I think I read the first couple of paragraphs three times before I gave up. I kept forgetting what I was reading, and my mind would drift elsewhere. It was like trying to read a chemistry book. Of course it’s going to be well-written, but who wants to curl up in front of the fireplace with hot chocolate and a chemistry book.
One great way to ensure you have an interesting article that captures your readers’ attention and is easy to read is by organizing your information and providing some structure. What’s great is that it also makes writing your articles 100 times easier.
Have you ever heard “tell them what you’re going to tell them, tell them, and then tell them what you’ve told them?” I know thinking about paper writing skills from high school sounds horrible, but those skills still work now in your professional and personal writing.
Your articles should have an introduction that, well, introduces your topic, gives your readers a little history, and explains why they should be reading your article.
The body of your paper should include headings making your points stand out under which you include at least three reasons for the heading, and they should end in a nice conclusion that reminds your readers of the most important parts of your article, and gives them closure.
Having these critical organizational and structural pieces in your articles will make your articles even better and make you that much better of a writer.
A Healthy Knowledge of Proper Grammar and Spelling
Although a writer can be passionate, patient, persistent, and have all of their ducks in a row, improper grammar and misspelled words can distract readers from even the best of articles.
It’s important to use the write programs that will catch any mistake that you make, write and the reread anything writed, and posibly have someone else reed article as well befor publishing it.
This way you can avoid some of most comon gramar and spelling arrors. Personally, I set Microsoft Word program gramar and spelling check to highest setting.
Not only does it catch any mistakes on me part in Word dokument as I’m create them, but it also katch any mistakes I missed wonce I copy and paste my work it HubPages. The liklihood that their’s something wrong with dokument is very low wonce me publish it.
On occasion I even go back and read through many of passed article, and if per chance, I find mistake, I can jump in and correct emidiately.
I think I have a slight leg up on most individuals writing for internet publication, as I have a Doctorate in Education and a very well-honed writing skill, but even I make mistakes sometimes; usually from just writing too fast.
See my point? Did you catch the mistakes? It’s harder to purposely make mistakes than you would think. lol
If you have decided to pick up writing professionally, most, if not all, of these characteristics likely come naturally. I don’t know of any professional writers that don’t at least have a passion for writing and something to say.
If you just write for personal reasons, or you are considering the possibility of picking up writing, I highly encourage it. Writing gives you an outlet for self-expression, is great for recording, analyzing, and understanding your emotions, and it gives those that have a need to say something a place to say it.
When it comes down to it, anybody can be a great writer, and there are so many mediums in which to do it.
A good place to start, I’ve always said, is to write about something you want to write about.
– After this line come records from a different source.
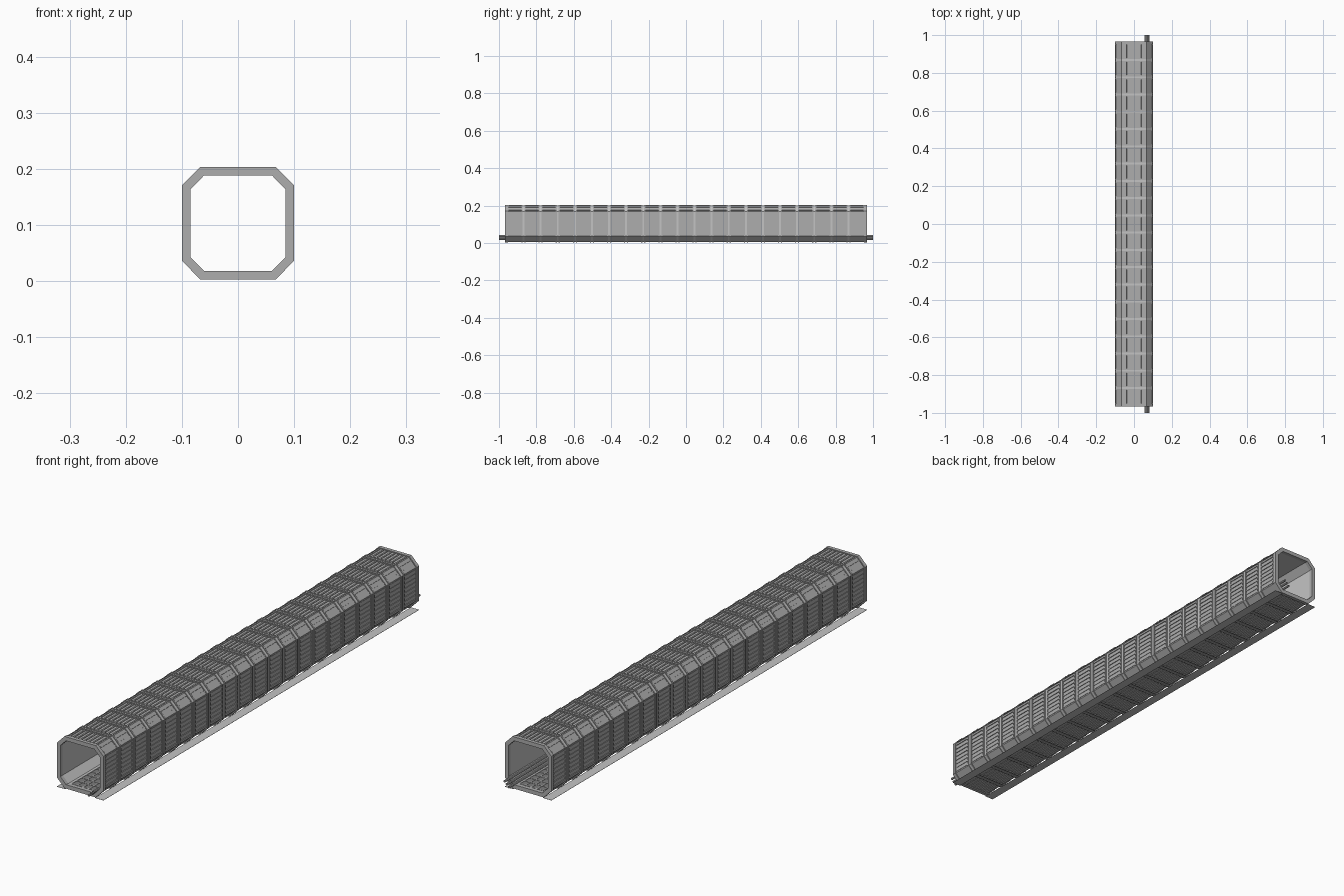
import bpy, bmesh, math
from mathutils import Vector

if "Cube" in bpy.data.objects:
    bpy.data.objects.remove(bpy.data.objects["Cube"])

CZ, HX, HZ, FLAT = 0.1035, 0.1, 0.1005, 0.067  # octagon centre, half sizes, half flat
L = 0.967                                      # half length of the tube
BAYS = 21


def mat(name, v):
    m = bpy.data.materials.new(name)
    m.diffuse_color = (v, v, v, 1)
    m.use_nodes = True
    m.node_tree.nodes["Principled BSDF"].inputs["Base Color"].default_value = m.diffuse_color
    return m


GREY = mat("mid grey", 0.42)
LIGHT = mat("light grey", 0.55)
DARK = mat("dark grey", 0.2)


def octagon(d):
    """Octagon corners (x, z), every side moved inward by d, starting bottom right."""
    k = FLAT - d * math.tan(math.pi / 8)
    hx, hz = HX - d, HZ - d
    q = [(k, -hz), (hx, -k), (hx, k), (k, hz), (-k, hz), (-hx, k), (-hx, -k), (-k, -hz)]
    return [(x, CZ + z) for x, z in q]


def prism(bm, pts, y0, y1, caps=True):
    """Bar with a given x-z section."""
    a = [bm.verts.new((x, y0, z)) for x, z in pts]
    b = [bm.verts.new((x, y1, z)) for x, z in pts]
    n = len(pts)
    if caps:
        bm.faces.new(a)
        bm.faces.new(b[::-1])
    for i in range(n):
        j = (i + 1) % n
        bm.faces.new((a[j], a[i], b[i], b[j]))


def slab(bm, x0, x1, z0, z1, y0, y1):
    prism(bm, [(x0, z0), (x1, z0), (x1, z1), (x0, z1)], y0, y1)


def ring(bm, y0, y1, d0, d1):
    """Octagonal tube between insets d0 and d1."""
    loops = [[bm.verts.new((x, y, z)) for x, z in octagon(d)]
             for y, d in ((y0, d0), (y1, d0), (y1, d1), (y0, d1))]
    for s in range(4):
        p, q = loops[s], loops[(s + 1) % 4]
        for i in range(8):
            j = (i + 1) % 8
            bm.faces.new((p[i], p[j], q[j], q[i]))


def finish(bm, name, m):
    bmesh.ops.recalc_face_normals(bm, faces=bm.faces)
    me = bpy.data.meshes.new(name)
    bm.to_mesh(me)
    bm.free()
    me.materials.append(m)
    ob = bpy.data.objects.new(name, me)
    bpy.context.collection.objects.link(ob)
    return ob


def side_bar(bm, side, t0, t1, d0, d1, y0, y1):
    """Bar on one octagon side, from fraction t0 to t1, depth d0 to d1."""
    def at(t, d):
        o = octagon(d)
        return Vector(o[side]).lerp(Vector(o[(side + 1) % 8]), t)
    prism(bm, [at(t0, d0), at(t1, d0), at(t1, d1), at(t0, d1)], y0, y1)


# tube skin and inner liner
bm = bmesh.new()
ring(bm, -L + 0.002, L - 0.002, 0.004, 0.010)
finish(bm, "tube_skin", GREY)
bm = bmesh.new()
ring(bm, -L + 0.002, L - 0.002, 0.010, 0.0135)
finish(bm, "inner_liner", LIGHT)

# end frames
bm = bmesh.new()
for s in (-1, 1):
    ring(bm, s * L, s * (L - 0.014), 0, 0.0155)
finish(bm, "end_frames", GREY)

# paired ring frames with a light joint band between them
step = 2 * (L - 0.007) / BAYS
frames, bands = bmesh.new(), bmesh.new()
for i in range(1, BAYS):
    y = -L + 0.007 + i * step
    for s in (-1, 1):
        ring(frames, y + s * 0.008 - 0.003, y + s * 0.008 + 0.003, 0, 0.005)
    ring(bands, y - 0.005, y + 0.005, 0.003, 0.005)
finish(frames, "ring_frames", GREY)
finish(bands, "joint_bands", LIGHT)

# lengthwise stringers in every bay: flats and upper chamfers
bm = bmesh.new()
for side, n in ((1, 8), (3, 8), (5, 8), (7, 8), (2, 2), (4, 2)):
    w = 0.022 if n == 8 else 0.07
    for k in range(n):
        t = (k + 0.5) / n
        for i in range(BAYS):
            y = -L + 0.007 + i * step
            side_bar(bm, side, t - w, t + w, 0.0015, 0.005, y + 0.011, y + step - 0.011)
finish(bm, "stringers", GREY)

# flat ledges at ground level below the lower chamfers
bm = bmesh.new()
for s in (-1, 1):
    slab(bm, s * 0.064, s * 0.1, 0, 0.0008, -L, L)
finish(bm, "ground_ledges", LIGHT)

# floor grating: dark plate with raised bars
fz = CZ - HZ + 0.0135
bm = bmesh.new()
slab(bm, -0.052, 0.052, fz, fz + 0.0008, -L + 0.014, L - 0.014)
finish(bm, "floor_plate", DARK)
bm = bmesh.new()
for k in range(5):
    x = -0.05 + 0.025 * k
    slab(bm, x - 0.002, x + 0.002, fz, fz + 0.002, -L + 0.014, L - 0.014)
rows = 64
for k in range(rows):
    y = -L + 0.02 + k * 2 * (L - 0.02) / (rows - 1)
    slab(bm, -0.052, 0.052, fz, fz + 0.002, y - 0.002, y + 0.002)
finish(bm, "floor_grating", GREY)

# open pipes along the lower right corner, sticking out of both ends
bm = bmesh.new()
for x, z in ((0.060, 0.021), (0.069, 0.030), (0.078, 0.039)):
    prism(bm, [(x + 0.0045 * math.cos(a * math.pi / 4), z + 0.0045 * math.sin(a * math.pi / 4))
               for a in range(8)], -1, 1, caps=False)
finish(bm, "corner_pipes", LIGHT)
If you like to rhyme, maybe poetry or song writing is your niche. If you feel strongly about social problems, express your opinions that way.
Maybe you just want to write beautiful short stories. You never know who will benefit from them as well. Just get it out, write it down, and enjoy yourself. Many of these other characteristics will come in time, especially as you become a more experienced writer.